━━━ Data for review ━━━

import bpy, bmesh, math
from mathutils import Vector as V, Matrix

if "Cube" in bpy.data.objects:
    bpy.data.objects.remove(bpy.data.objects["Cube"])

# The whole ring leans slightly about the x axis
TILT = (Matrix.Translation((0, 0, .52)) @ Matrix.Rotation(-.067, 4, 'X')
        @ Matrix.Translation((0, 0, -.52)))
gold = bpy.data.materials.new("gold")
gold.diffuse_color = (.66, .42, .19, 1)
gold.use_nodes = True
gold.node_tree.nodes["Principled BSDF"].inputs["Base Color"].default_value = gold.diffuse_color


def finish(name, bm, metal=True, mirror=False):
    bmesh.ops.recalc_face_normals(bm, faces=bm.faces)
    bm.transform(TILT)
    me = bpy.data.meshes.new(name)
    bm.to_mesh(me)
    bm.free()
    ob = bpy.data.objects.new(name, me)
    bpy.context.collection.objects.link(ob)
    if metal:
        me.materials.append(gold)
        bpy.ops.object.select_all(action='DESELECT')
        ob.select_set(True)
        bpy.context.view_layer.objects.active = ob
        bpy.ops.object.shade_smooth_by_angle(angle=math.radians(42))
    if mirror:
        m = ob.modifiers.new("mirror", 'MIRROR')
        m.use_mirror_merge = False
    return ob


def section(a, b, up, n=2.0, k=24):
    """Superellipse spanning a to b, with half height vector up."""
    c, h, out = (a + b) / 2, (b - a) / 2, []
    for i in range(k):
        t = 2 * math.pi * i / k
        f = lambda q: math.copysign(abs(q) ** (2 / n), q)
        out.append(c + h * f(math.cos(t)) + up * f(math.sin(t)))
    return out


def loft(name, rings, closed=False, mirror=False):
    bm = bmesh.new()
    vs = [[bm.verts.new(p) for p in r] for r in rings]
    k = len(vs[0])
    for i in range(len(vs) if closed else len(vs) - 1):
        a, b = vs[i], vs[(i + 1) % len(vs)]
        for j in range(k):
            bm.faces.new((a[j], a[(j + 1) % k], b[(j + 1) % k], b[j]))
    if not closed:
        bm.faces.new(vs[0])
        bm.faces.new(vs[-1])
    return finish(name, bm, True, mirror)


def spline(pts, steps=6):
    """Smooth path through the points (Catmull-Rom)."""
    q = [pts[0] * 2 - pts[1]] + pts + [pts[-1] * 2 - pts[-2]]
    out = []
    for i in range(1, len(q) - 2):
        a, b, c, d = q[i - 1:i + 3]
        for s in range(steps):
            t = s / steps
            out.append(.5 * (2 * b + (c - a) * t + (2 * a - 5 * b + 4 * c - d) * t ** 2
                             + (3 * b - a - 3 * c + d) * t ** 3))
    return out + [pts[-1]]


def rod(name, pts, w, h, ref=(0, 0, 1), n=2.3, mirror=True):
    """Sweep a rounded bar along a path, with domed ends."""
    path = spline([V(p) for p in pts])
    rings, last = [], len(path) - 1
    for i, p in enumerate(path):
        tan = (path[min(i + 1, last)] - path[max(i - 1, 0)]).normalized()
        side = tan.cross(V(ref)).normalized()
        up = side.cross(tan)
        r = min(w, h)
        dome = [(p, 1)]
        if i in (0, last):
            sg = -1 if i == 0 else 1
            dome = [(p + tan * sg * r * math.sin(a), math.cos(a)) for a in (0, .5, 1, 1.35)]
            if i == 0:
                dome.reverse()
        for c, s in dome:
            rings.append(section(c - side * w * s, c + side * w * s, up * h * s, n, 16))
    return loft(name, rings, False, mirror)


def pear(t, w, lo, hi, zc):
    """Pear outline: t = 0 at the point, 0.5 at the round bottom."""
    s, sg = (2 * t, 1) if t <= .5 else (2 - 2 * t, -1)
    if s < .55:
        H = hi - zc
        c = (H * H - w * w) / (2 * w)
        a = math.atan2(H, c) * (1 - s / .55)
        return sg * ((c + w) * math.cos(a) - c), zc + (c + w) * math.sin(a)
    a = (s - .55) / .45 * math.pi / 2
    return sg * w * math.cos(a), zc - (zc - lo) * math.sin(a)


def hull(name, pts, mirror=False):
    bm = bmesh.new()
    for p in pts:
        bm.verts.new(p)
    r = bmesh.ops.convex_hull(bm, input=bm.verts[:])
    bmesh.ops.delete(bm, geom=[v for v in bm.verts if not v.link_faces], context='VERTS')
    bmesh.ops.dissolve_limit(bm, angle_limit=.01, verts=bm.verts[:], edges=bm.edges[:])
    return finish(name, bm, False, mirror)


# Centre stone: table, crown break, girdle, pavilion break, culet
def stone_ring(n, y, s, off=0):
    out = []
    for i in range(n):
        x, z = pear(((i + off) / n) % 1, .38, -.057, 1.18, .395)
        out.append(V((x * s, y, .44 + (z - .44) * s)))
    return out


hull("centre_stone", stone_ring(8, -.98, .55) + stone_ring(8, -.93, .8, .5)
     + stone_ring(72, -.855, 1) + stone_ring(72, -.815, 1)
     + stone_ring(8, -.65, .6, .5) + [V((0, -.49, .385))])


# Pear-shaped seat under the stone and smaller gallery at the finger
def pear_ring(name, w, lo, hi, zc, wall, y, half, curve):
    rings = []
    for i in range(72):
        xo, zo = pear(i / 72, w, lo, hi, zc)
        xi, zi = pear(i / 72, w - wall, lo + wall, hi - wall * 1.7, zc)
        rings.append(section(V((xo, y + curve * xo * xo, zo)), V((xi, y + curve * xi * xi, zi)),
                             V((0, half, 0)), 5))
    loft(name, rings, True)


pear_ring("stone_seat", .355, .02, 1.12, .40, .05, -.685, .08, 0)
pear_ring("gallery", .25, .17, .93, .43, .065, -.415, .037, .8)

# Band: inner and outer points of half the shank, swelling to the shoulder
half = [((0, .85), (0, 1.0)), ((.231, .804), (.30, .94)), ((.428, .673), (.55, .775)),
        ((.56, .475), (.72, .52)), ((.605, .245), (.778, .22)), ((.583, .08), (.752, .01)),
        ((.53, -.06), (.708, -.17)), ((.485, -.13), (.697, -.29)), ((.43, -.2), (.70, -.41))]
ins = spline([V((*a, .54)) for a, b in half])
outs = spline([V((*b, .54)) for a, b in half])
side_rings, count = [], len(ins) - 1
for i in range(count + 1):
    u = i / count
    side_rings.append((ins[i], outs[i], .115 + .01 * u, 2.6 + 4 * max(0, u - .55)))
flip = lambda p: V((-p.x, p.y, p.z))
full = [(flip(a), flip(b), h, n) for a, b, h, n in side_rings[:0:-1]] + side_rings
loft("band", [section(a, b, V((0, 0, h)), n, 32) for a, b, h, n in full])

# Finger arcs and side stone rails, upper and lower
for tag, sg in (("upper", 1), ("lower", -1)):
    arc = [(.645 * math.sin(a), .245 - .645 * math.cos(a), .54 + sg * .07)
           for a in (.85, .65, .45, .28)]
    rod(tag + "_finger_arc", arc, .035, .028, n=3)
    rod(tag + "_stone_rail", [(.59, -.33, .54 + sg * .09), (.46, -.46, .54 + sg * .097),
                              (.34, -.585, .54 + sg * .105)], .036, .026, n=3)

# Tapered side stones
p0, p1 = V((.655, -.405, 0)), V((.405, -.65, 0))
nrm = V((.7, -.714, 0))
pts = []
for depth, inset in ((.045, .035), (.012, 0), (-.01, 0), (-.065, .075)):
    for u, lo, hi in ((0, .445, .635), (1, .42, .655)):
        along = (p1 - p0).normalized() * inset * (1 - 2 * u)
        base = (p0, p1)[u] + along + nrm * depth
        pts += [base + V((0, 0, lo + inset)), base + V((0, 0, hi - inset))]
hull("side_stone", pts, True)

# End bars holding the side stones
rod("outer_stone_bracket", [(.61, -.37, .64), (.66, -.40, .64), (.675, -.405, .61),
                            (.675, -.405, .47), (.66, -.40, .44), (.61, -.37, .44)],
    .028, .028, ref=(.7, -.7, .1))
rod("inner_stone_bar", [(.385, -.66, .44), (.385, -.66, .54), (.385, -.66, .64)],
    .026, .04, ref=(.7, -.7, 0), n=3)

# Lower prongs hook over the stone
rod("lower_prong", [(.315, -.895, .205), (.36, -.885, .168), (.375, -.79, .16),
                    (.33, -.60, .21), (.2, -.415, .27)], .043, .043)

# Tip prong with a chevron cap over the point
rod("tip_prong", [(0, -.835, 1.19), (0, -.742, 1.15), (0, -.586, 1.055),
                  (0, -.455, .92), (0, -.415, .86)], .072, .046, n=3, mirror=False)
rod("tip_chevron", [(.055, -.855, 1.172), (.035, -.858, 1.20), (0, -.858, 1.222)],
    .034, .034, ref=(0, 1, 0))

━━━

• What you have to do
All lines in the data above from the one with "out.append(c + h" through the one with "a = math.atan2(H, c) * (1 - s / .55)" must be repeated exactly, and no others.

• Exercise response
        out.append(c + h * f(math.cos(t)) + up * f(math.sin(t)))
    return out


def loft(name, rings, closed=False, mirror=False):
    bm = bmesh.new()
    vs = [[bm.verts.new(p) for p in r] for r in rings]
    k = len(vs[0])
    for i in range(len(vs) if closed else len(vs) - 1):
        a, b = vs[i], vs[(i + 1) % len(vs)]
        for j in range(k):
            bm.faces.new((a[j], a[(j + 1) % k], b[(j + 1) % k], b[j]))
    if not closed:
        bm.faces.new(vs[0])
        bm.faces.new(vs[-1])
    return finish(name, bm, True, mirror)


def spline(pts, steps=6):
    """Smooth path through the points (Catmull-Rom)."""
    q = [pts[0] * 2 - pts[1]] + pts + [pts[-1] * 2 - pts[-2]]
    out = []
    for i in range(1, len(q) - 2):
        a, b, c, d = q[i - 1:i + 3]
        for s in range(steps):
            t = s / steps
            out.append(.5 * (2 * b + (c - a) * t + (2 * a - 5 * b + 4 * c - d) * t ** 2
                             + (3 * b - a - 3 * c + d) * t ** 3))
    return out + [pts[-1]]


def rod(name, pts, w, h, ref=(0, 0, 1), n=2.3, mirror=True):
    """Sweep a rounded bar along a path, with domed ends."""
    path = spline([V(p) for p in pts])
    rings, last = [], len(path) - 1
    for i, p in enumerate(path):
        tan = (path[min(i + 1, last)] - path[max(i - 1, 0)]).normalized()
        side = tan.cross(V(ref)).normalized()
        up = side.cross(tan)
        r = min(w, h)
        dome = [(p, 1)]
        if i in (0, last):
            sg = -1 if i == 0 else 1
            dome = [(p + tan * sg * r * math.sin(a), math.cos(a)) for a in (0, .5, 1, 1.35)]
            if i == 0:
                dome.reverse()
        for c, s in dome:
            rings.append(section(c - side * w * s, c + side * w * s, up * h * s, n, 16))
    return loft(name, rings, False, mirror)


def pear(t, w, lo, hi, zc):
    """Pear outline: t = 0 at the point, 0.5 at the round bottom."""
    s, sg = (2 * t, 1) if t <= .5 else (2 - 2 * t, -1)
    if s < .55:
        H = hi - zc
        c = (H * H - w * w) / (2 * w)
        a = math.atan2(H, c) * (1 - s / .55)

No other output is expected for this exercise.